**Exercise description:** Please find every line in the entries below that contains the string "context", and copy it.

(The data)

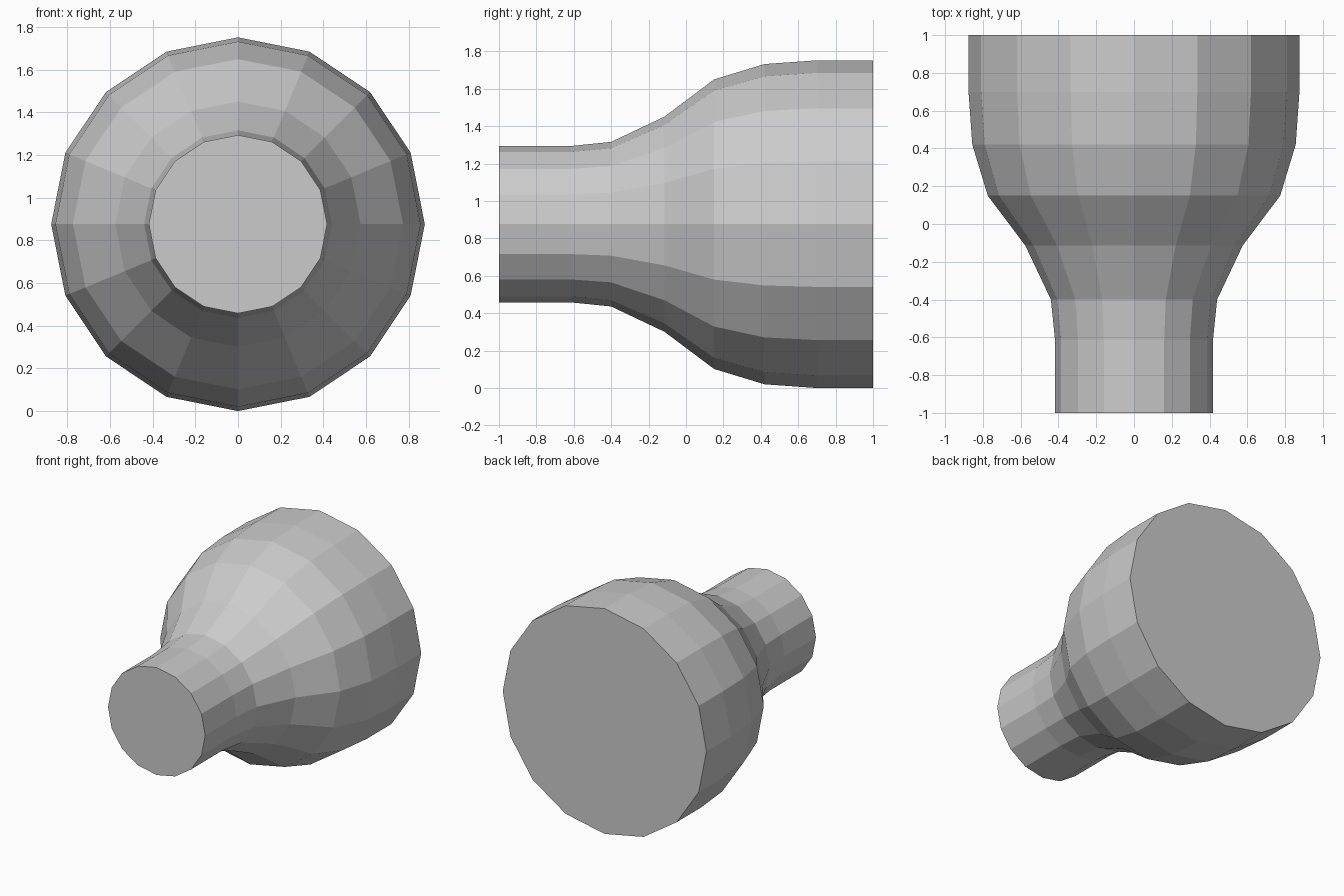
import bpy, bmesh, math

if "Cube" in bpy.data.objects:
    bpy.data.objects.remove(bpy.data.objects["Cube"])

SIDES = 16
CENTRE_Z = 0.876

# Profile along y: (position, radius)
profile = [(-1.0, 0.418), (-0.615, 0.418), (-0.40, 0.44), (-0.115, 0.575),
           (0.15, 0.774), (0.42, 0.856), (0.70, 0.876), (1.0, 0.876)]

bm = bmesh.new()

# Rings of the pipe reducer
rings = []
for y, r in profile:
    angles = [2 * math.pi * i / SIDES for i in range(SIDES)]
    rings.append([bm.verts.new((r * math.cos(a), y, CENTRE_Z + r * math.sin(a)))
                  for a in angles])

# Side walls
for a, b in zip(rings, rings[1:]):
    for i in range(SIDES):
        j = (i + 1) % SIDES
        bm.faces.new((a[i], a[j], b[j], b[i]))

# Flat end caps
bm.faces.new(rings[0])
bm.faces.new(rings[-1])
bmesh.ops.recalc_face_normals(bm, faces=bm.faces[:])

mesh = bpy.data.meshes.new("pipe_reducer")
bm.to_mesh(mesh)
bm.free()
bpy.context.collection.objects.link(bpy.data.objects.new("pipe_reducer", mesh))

(End The data)
(The data)

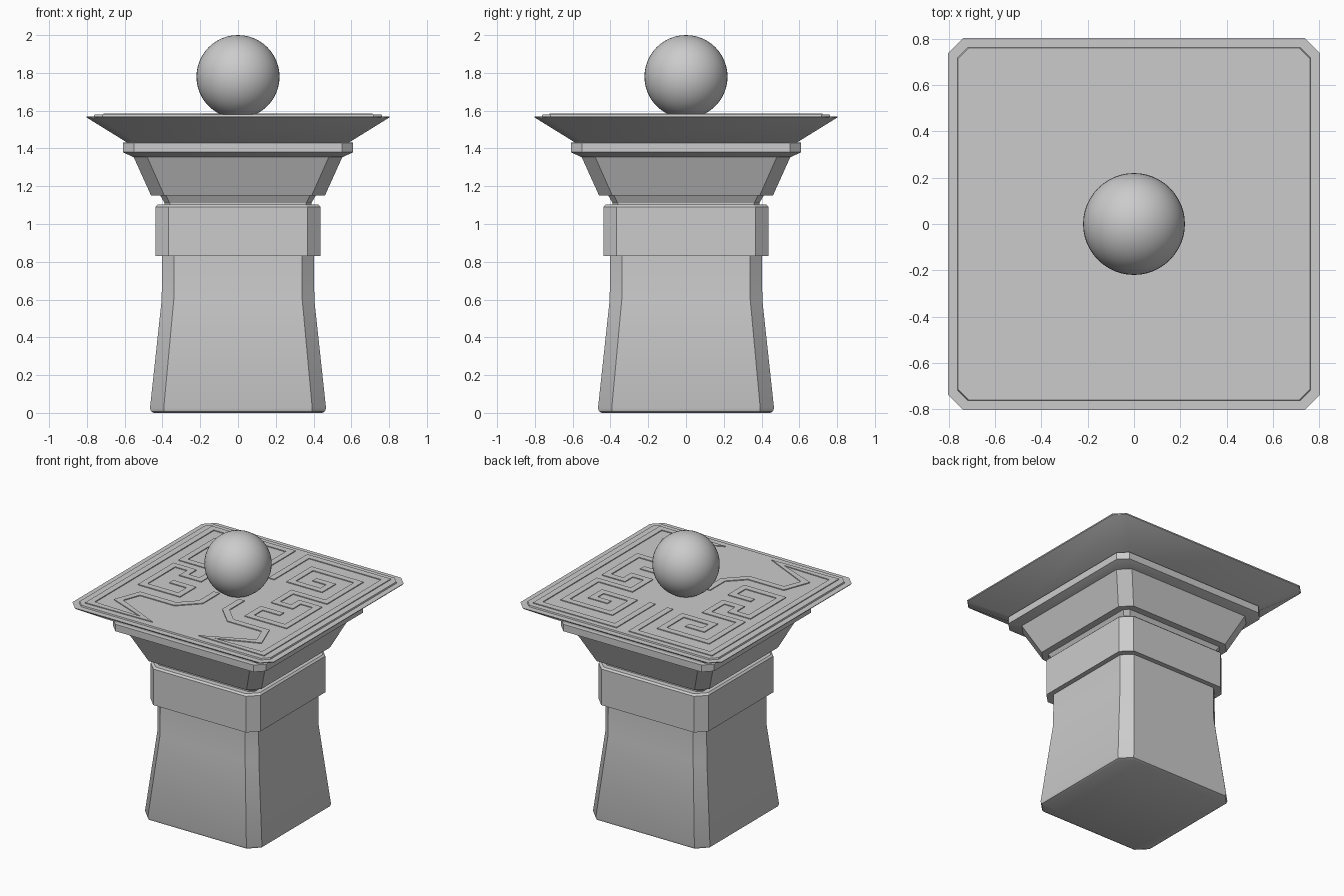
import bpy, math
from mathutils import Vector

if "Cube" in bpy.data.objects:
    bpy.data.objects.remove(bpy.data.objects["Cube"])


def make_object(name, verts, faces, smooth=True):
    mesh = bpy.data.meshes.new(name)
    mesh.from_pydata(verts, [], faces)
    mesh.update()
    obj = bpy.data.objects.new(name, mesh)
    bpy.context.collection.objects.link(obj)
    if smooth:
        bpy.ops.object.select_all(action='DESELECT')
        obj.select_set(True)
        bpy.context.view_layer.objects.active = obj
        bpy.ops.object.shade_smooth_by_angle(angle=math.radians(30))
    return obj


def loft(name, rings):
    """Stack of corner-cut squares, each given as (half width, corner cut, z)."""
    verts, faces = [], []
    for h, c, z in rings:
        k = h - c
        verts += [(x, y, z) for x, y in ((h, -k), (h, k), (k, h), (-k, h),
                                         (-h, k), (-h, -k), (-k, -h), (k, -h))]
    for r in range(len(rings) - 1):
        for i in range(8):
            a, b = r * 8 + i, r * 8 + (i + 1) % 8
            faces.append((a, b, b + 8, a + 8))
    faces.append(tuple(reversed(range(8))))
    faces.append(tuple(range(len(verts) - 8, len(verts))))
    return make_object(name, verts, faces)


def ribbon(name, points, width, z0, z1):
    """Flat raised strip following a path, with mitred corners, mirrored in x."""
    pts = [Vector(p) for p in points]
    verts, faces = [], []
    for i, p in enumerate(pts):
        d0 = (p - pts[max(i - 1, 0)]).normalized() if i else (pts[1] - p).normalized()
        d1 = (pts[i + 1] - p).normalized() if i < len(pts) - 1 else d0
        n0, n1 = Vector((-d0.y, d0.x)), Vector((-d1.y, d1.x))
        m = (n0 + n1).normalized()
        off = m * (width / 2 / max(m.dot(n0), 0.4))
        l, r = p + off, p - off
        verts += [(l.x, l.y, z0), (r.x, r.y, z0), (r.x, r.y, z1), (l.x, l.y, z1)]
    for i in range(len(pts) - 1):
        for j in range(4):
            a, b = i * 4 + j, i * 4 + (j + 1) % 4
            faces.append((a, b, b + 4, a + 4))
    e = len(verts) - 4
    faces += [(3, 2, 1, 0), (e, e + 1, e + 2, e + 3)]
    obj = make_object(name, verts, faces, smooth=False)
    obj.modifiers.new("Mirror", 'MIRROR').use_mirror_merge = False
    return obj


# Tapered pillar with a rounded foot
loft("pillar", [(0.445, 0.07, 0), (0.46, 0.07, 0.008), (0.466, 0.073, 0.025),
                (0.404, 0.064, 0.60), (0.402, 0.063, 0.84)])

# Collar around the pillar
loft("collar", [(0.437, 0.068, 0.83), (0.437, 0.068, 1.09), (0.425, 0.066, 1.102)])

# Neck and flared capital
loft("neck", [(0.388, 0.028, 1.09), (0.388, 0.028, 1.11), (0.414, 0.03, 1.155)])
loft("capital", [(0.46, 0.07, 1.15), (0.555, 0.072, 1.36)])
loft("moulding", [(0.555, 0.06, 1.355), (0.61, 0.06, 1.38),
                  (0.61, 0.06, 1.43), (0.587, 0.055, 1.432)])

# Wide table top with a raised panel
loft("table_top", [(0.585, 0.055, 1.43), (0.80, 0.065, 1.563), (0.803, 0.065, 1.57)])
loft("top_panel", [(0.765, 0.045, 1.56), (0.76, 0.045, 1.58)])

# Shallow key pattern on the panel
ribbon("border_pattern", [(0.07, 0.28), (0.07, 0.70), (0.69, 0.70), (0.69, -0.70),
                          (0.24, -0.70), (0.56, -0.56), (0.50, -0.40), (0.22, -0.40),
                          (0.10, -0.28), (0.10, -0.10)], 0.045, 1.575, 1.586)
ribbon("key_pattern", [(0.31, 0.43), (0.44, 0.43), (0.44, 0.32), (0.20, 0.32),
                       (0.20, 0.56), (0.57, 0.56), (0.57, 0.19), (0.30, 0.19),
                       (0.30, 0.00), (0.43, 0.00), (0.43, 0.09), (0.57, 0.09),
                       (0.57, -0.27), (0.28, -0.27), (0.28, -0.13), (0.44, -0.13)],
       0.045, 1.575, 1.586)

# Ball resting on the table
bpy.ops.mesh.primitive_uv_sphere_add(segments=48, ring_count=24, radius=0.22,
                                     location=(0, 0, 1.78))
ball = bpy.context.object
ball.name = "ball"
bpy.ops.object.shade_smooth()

(End The data)

**Solution to this problem:**
bpy.context.collection.objects.link(bpy.data.objects.new("pipe_reducer", mesh))
    bpy.context.collection.objects.link(obj)
        bpy.context.view_layer.objects.active = obj
ball = bpy.context.object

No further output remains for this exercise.